What the task asks: The string "outer" appears in some lines of the entries that follow; copy each such line.

Input records:

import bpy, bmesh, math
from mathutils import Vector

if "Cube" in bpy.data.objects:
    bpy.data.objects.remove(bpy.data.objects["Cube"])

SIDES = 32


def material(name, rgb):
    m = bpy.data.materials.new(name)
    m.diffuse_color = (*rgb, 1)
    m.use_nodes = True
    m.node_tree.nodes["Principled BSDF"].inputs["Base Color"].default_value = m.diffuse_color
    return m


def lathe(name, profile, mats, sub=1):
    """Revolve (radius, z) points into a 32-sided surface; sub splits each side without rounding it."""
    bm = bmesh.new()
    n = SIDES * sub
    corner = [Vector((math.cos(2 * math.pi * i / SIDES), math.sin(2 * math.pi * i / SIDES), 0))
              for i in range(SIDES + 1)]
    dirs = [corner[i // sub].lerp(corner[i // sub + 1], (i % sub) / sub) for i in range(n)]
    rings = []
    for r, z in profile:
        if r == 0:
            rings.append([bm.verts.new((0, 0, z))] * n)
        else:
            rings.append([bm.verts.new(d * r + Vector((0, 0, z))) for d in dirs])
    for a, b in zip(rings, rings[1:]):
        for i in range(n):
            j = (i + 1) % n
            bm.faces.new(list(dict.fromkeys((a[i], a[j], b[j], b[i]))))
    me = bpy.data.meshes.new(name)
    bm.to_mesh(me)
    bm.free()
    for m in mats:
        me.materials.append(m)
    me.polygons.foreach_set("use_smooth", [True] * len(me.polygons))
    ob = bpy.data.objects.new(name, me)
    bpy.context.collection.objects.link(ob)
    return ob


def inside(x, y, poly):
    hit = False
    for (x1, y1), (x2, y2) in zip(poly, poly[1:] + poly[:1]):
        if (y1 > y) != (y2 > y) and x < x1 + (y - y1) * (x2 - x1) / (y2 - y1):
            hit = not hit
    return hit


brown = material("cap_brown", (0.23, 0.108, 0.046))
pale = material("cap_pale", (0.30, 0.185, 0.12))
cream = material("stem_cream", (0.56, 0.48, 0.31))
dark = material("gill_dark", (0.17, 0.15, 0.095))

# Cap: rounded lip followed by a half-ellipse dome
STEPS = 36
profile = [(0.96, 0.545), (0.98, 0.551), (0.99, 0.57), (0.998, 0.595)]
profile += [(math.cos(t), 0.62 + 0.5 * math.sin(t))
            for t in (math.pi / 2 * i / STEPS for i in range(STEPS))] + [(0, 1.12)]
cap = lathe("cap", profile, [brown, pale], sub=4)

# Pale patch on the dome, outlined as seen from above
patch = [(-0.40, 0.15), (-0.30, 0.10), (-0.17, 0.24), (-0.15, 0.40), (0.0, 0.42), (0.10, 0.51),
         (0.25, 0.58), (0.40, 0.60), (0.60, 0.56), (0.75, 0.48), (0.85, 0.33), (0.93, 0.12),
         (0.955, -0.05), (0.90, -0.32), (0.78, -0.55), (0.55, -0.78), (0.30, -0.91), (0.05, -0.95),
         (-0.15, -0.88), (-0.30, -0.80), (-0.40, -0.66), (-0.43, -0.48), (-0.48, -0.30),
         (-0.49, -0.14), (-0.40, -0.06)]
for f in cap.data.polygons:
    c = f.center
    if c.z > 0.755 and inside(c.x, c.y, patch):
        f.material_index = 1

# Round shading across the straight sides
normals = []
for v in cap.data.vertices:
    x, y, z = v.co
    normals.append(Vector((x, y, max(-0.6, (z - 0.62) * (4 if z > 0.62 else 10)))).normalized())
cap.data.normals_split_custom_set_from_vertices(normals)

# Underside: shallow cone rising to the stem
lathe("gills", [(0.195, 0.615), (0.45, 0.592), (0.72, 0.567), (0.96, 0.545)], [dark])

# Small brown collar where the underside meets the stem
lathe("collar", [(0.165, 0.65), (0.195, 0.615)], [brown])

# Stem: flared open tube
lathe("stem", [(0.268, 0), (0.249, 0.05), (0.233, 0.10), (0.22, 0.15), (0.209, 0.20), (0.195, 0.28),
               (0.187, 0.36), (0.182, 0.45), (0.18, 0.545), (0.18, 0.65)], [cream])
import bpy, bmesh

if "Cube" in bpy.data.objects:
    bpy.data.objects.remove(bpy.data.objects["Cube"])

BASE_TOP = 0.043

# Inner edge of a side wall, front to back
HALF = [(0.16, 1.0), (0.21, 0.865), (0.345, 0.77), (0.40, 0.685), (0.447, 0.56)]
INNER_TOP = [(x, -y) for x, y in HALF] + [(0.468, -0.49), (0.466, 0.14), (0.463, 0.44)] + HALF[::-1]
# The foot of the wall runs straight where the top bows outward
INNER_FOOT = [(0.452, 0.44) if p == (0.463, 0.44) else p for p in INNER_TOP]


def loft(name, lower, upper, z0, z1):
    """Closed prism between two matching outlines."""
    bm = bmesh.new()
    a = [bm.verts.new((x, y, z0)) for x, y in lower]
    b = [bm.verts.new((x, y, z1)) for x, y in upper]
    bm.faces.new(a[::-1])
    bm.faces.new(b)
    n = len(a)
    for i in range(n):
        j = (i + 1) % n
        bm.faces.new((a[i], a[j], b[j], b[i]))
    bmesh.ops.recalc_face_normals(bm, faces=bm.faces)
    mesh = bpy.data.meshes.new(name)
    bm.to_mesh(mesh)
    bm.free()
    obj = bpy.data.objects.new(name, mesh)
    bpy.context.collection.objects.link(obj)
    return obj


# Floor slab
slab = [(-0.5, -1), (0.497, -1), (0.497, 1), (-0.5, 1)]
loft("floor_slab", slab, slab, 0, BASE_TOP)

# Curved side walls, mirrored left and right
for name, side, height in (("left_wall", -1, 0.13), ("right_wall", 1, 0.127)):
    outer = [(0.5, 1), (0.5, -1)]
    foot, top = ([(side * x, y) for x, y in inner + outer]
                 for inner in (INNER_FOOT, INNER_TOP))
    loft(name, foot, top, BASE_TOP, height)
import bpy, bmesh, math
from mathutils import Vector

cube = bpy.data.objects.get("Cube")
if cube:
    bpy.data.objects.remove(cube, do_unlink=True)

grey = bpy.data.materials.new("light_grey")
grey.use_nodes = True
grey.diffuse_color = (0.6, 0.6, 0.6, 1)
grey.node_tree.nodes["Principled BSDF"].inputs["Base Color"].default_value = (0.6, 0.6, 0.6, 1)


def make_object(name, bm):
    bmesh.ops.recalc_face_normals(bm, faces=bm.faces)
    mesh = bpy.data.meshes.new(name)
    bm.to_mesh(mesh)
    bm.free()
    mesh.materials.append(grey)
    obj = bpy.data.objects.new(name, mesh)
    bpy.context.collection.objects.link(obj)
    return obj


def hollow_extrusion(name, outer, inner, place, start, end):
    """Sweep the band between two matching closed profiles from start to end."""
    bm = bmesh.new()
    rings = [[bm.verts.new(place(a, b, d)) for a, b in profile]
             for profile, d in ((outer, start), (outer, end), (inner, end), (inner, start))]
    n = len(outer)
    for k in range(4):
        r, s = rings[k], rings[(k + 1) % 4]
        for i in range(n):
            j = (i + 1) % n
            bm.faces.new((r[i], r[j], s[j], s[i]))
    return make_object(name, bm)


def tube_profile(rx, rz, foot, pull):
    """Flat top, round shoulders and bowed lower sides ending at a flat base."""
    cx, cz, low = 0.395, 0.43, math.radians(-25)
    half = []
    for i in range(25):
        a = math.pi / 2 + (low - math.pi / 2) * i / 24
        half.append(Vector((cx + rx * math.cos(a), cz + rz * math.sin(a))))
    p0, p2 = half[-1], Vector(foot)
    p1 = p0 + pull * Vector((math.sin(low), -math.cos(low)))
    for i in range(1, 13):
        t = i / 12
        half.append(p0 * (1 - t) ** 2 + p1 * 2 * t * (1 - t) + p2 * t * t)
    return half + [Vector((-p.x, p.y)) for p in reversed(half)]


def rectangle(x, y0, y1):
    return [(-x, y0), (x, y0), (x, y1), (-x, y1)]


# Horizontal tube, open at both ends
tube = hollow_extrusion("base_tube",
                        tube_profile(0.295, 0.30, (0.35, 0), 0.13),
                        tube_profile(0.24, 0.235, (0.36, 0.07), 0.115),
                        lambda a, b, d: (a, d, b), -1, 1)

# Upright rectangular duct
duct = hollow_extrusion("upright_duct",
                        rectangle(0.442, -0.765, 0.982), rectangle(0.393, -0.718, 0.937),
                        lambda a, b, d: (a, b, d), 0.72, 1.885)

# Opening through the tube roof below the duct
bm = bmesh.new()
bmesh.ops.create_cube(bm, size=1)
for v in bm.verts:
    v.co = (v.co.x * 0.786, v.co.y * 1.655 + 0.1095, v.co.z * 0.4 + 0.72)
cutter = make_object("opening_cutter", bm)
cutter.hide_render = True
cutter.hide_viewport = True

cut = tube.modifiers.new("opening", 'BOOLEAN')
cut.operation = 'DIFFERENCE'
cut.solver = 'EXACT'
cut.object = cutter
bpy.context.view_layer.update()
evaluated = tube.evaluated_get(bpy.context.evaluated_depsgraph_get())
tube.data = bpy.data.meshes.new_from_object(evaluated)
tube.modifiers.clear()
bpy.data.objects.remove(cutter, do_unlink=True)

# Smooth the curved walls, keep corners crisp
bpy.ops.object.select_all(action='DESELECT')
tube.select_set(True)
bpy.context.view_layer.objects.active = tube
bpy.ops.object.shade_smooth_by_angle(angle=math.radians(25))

Result:
    outer = [(0.5, 1), (0.5, -1)]
    foot, top = ([(side * x, y) for x, y in inner + outer]
def hollow_extrusion(name, outer, inner, place, start, end):
             for profile, d in ((outer, start), (outer, end), (inner, end), (inner, start))]
    n = len(outer)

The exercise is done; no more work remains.